The two night stand of the jazz vocal supergroup säje at Jazz Alley represented a series of firsts for all those fortunate enough to be present. For the club and patrons, the sold out house represented a sense of normalcy for the first time since the COVID-19 shutdown. For säje, it marked the first time performing together before a live audience. The worldwide pandemic hit just as the vocal quartet was blossoming into a worldwide phenomena, an identity held together over the shutdown digitally, and finally in isolation in the Seattle area.
In jazz circles, the known quantities of säje are celebrated Seattle-born and raised vocalist Sara Gazarek and highly acclaimed Seattle vocalist and composer Johnaye Kendrick. They are joined by arrangement superstars Amanda Taylor and Erin Bentlage, whose dynamic voices also add to the highly original sound of this groundbreaking quartet. Add pianist Dawn Clement, bassist Ben Williams, and drummer Kendrick Scott to the mix, and the potential for greatness becomes clear. For the most part, the quality of sublime greatness was achieved during this opening performance.

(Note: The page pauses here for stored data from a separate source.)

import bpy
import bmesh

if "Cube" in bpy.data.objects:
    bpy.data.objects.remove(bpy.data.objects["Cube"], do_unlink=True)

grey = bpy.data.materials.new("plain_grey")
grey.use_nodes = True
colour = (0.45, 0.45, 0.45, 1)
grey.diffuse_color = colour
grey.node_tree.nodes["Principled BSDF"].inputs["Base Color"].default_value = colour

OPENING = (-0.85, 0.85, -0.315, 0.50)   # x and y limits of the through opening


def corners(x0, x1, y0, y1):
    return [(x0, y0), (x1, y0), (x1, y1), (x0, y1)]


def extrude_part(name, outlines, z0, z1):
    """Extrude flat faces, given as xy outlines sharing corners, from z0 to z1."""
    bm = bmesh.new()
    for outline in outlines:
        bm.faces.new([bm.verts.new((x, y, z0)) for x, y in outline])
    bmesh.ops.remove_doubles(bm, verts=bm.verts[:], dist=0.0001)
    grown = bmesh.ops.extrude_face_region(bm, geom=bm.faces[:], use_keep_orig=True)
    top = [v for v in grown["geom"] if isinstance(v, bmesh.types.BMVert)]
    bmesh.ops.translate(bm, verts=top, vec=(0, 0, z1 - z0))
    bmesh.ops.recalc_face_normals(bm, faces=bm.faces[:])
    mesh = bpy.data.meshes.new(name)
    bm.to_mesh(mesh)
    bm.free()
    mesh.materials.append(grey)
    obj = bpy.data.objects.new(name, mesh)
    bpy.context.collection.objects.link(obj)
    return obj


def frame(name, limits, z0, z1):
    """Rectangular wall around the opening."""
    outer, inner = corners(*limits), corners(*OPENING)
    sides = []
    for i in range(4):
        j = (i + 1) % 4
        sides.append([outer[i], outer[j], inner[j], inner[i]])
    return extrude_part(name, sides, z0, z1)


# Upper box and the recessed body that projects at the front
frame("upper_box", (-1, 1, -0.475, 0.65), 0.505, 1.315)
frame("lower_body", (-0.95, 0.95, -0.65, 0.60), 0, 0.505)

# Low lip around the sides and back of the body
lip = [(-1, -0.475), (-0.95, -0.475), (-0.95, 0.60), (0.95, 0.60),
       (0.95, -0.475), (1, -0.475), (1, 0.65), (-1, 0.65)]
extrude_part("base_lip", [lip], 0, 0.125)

The set opened with Bentlage’s arrangement of Kendrick’s “Scorpion,” featuring groove-based harmonies and Clement’s riveting solo on both piano and Nord keyboard. The sight of five strong women performing together onstage was a powerful image not seen often enough. Their vocal artistry, melodic prose, and instrumental prowess were dynamically expressed with each selection, whether it be a group original such as the Grammy nominated “Desert Song,” or inventive interpretations of the country classics “Ring of Fire” and “Jolene.” Williams’ bass solo on the former (a June Carter composition made famous by Johnny Cash) and the intricate work of Scott on the drum kit, provided a jazz rich canvas to receive the wide ranging, off-the-grid brilliance of the group’s four part harmonies.
The most powerful moments of the evening took place during Kendrick’s strong and focused performance of her piece, “Never You Mind.” The stirring narrative speaks to the struggle of Black Americans in the fight for social justice. At the end of the song, Kendrick solemnly names a list too long of Black men and women whose lives were taken far too soon while the remaining trio chants, “You matter,” a nod to the Black Lives Matter movement. The song ends suddenly and dramatically, driving the narrative home in no uncertain terms.
Throughout the evening, the dynamic range, perfect pitch, and emotive lyricism displayed fearlessly by the foursome was evident. The spirited, powerful arrangements were precisely engaged without being forced. The music could have just as easily been performed by brass and woodwinds, the vocal and arrangement approach expressing a poetic unraveling of melody and harmonic deference. There were a few loose ends as one might expect on a first gig, with the house sound dynamics slighted heavily towards the vocal end, and the backing trio having to pull together on the spot. In the end, the audience was awarded a fine performance, with säje as the recipient of the love and support only a home audience can supply.
The Seattle debut of säje is step one of what is sure to become a long term sojourn of artistic excellence. We were fortunate enough to be early passengers on that ride, if not for one evening.